## Instructions to follow
The records below must be output exactly, with no images carried over.

BEGIN Material shown

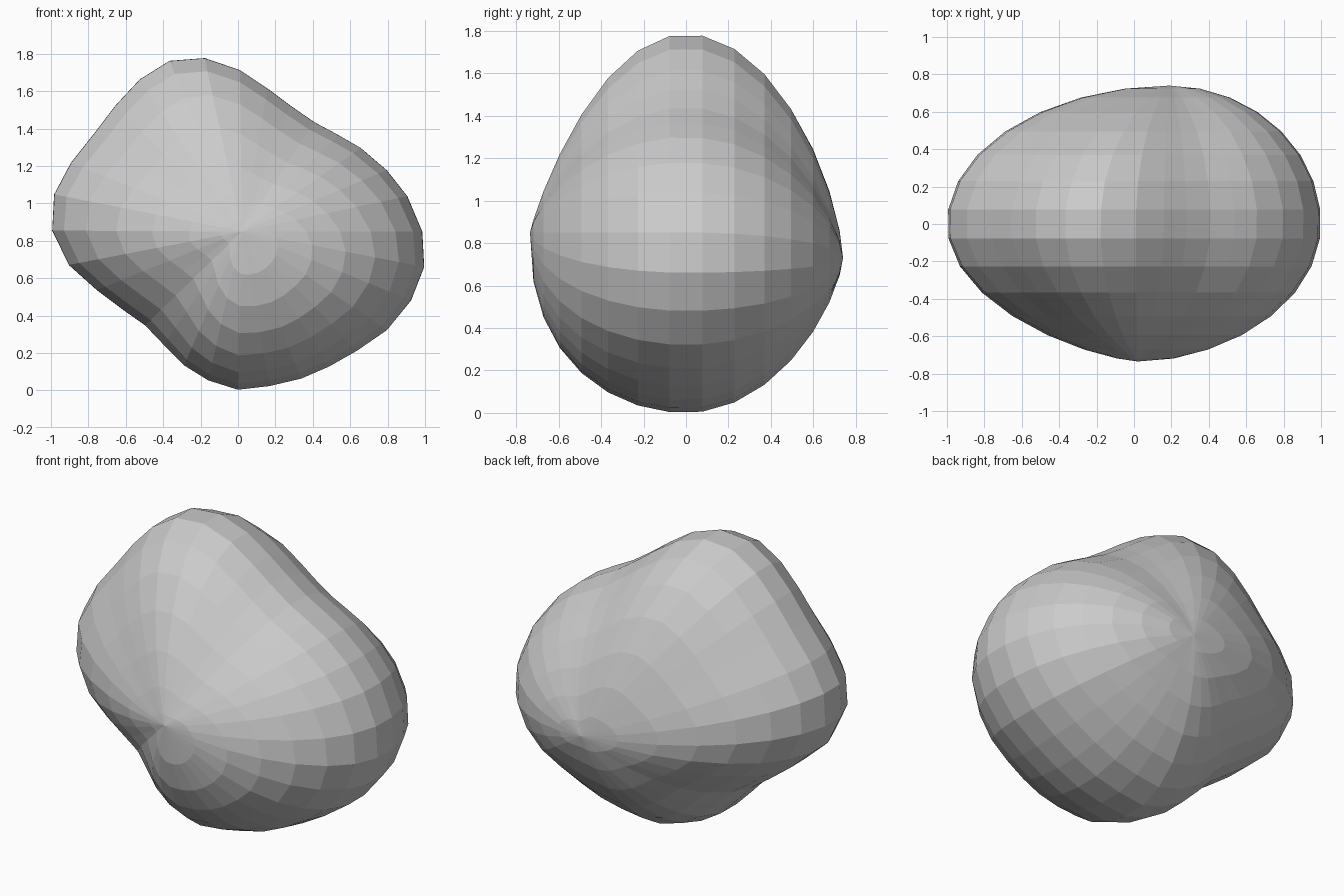
import bpy, bmesh
from math import pi, sin, cos, exp, atan2
from mathutils import Vector

cube = bpy.data.objects.get("Cube")
if cube:
    bpy.data.objects.remove(cube)

# Widest cross-section of the boulder (x, z), counter-clockwise from the bottom
OUTLINE = [(0, 0), (.17, .02), (.34, .06), (.49, .125), (.64, .21), (.8, .32),
           (.93, .48), (1, .66), (.99, .85), (.91, 1.04), (.8, 1.18), (.66, 1.3),
           (.54, 1.37), (.41, 1.44), (.28, 1.53), (.16, 1.62), (.01, 1.72),
           (-.18, 1.785), (-.37, 1.77), (-.53, 1.67), (-.66, 1.53), (-.77, 1.385),
           (-.9, 1.22), (-.99, 1.05), (-1, .855), (-.91, .67), (-.76, .535),
           (-.62, .43), (-.5, .345), (-.4, .24), (-.29, .13), (-.16, .05)]
FRONT_POLE = Vector((.02, -.735, .85))
BACK_POLE = Vector((.19, .74, .73))
STEPS = 15


def falloff(angle, front):
    """Exponent shaping how quickly a meridian closes towards its pole."""
    if front:
        dent = .25 * exp(-((angle + pi * .75) / .4) ** 2)
        return 1.28 - .13 * cos(angle) + .45 * sin(angle) + dent
    return 1.22 - .2 * cos(2 * angle)


def ring_point(x, z, theta):
    front = theta < pi / 2
    pole = FRONT_POLE if front else BACK_POLE
    dx, dz = x - pole.x, z - pole.z
    scale = sin(theta) ** falloff(atan2(dz, dx), front)
    return (pole.x + dx * scale, pole.y * abs(cos(theta)), pole.z + dz * scale)


# Boulder skin: rings running from the front pole to the back pole
bm = bmesh.new()
rings = [[bm.verts.new(ring_point(x, z, pi * k / STEPS)) for x, z in OUTLINE]
         for k in range(1, STEPS)]
count = len(OUTLINE)
for a, b in zip(rings, rings[1:]):
    for i in range(count):
        j = (i + 1) % count
        bm.faces.new((a[i], a[j], b[j], b[i]))

# Close both poles with fans
for ring, pole in ((rings[0], FRONT_POLE), (rings[-1], BACK_POLE)):
    tip = bm.verts.new(pole)
    for i in range(count):
        bm.faces.new((tip, ring[i], ring[(i + 1) % count]))
bmesh.ops.recalc_face_normals(bm, faces=bm.faces)

mesh = bpy.data.meshes.new("boulder")
bm.to_mesh(mesh)
bm.free()
boulder = bpy.data.objects.new("boulder", mesh)
bpy.context.collection.objects.link(boulder)

# Plain grey stone, flat shaded
stone = bpy.data.materials.new("grey_stone")
stone.use_nodes = True
stone.diffuse_color = (.6, .6, .6, 1)
stone.node_tree.nodes["Principled BSDF"].inputs["Base Color"].default_value = (.6, .6, .6, 1)
mesh.materials.append(stone)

END Material shown

## Output for this exercise
import bpy, bmesh
from math import pi, sin, cos, exp, atan2
from mathutils import Vector

cube = bpy.data.objects.get("Cube")
if cube:
    bpy.data.objects.remove(cube)

# Widest cross-section of the boulder (x, z), counter-clockwise from the bottom
OUTLINE = [(0, 0), (.17, .02), (.34, .06), (.49, .125), (.64, .21), (.8, .32),
           (.93, .48), (1, .66), (.99, .85), (.91, 1.04), (.8, 1.18), (.66, 1.3),
           (.54, 1.37), (.41, 1.44), (.28, 1.53), (.16, 1.62), (.01, 1.72),
           (-.18, 1.785), (-.37, 1.77), (-.53, 1.67), (-.66, 1.53), (-.77, 1.385),
           (-.9, 1.22), (-.99, 1.05), (-1, .855), (-.91, .67), (-.76, .535),
           (-.62, .43), (-.5, .345), (-.4, .24), (-.29, .13), (-.16, .05)]
FRONT_POLE = Vector((.02, -.735, .85))
BACK_POLE = Vector((.19, .74, .73))
STEPS = 15


def falloff(angle, front):
    """Exponent shaping how quickly a meridian closes towards its pole."""
    if front:
        dent = .25 * exp(-((angle + pi * .75) / .4) ** 2)
        return 1.28 - .13 * cos(angle) + .45 * sin(angle) + dent
    return 1.22 - .2 * cos(2 * angle)


def ring_point(x, z, theta):
    front = theta < pi / 2
    pole = FRONT_POLE if front else BACK_POLE
    dx, dz = x - pole.x, z - pole.z
    scale = sin(theta) ** falloff(atan2(dz, dx), front)
    return (pole.x + dx * scale, pole.y * abs(cos(theta)), pole.z + dz * scale)


# Boulder skin: rings running from the front pole to the back pole
bm = bmesh.new()
rings = [[bm.verts.new(ring_point(x, z, pi * k / STEPS)) for x, z in OUTLINE]
         for k in range(1, STEPS)]
count = len(OUTLINE)
for a, b in zip(rings, rings[1:]):
    for i in range(count):
        j = (i + 1) % count
        bm.faces.new((a[i], a[j], b[j], b[i]))

# Close both poles with fans
for ring, pole in ((rings[0], FRONT_POLE), (rings[-1], BACK_POLE)):
    tip = bm.verts.new(pole)
    for i in range(count):
        bm.faces.new((tip, ring[i], ring[(i + 1) % count]))
bmesh.ops.recalc_face_normals(bm, faces=bm.faces)

mesh = bpy.data.meshes.new("boulder")
bm.to_mesh(mesh)
bm.free()
boulder = bpy.data.objects.new("boulder", mesh)
bpy.context.collection.objects.link(boulder)

# Plain grey stone, flat shaded
stone = bpy.data.materials.new("grey_stone")
stone.use_nodes = True
stone.diffuse_color = (.6, .6, .6, 1)
stone.node_tree.nodes["Principled BSDF"].inputs["Base Color"].default_value = (.6, .6, .6, 1)
mesh.materials.append(stone)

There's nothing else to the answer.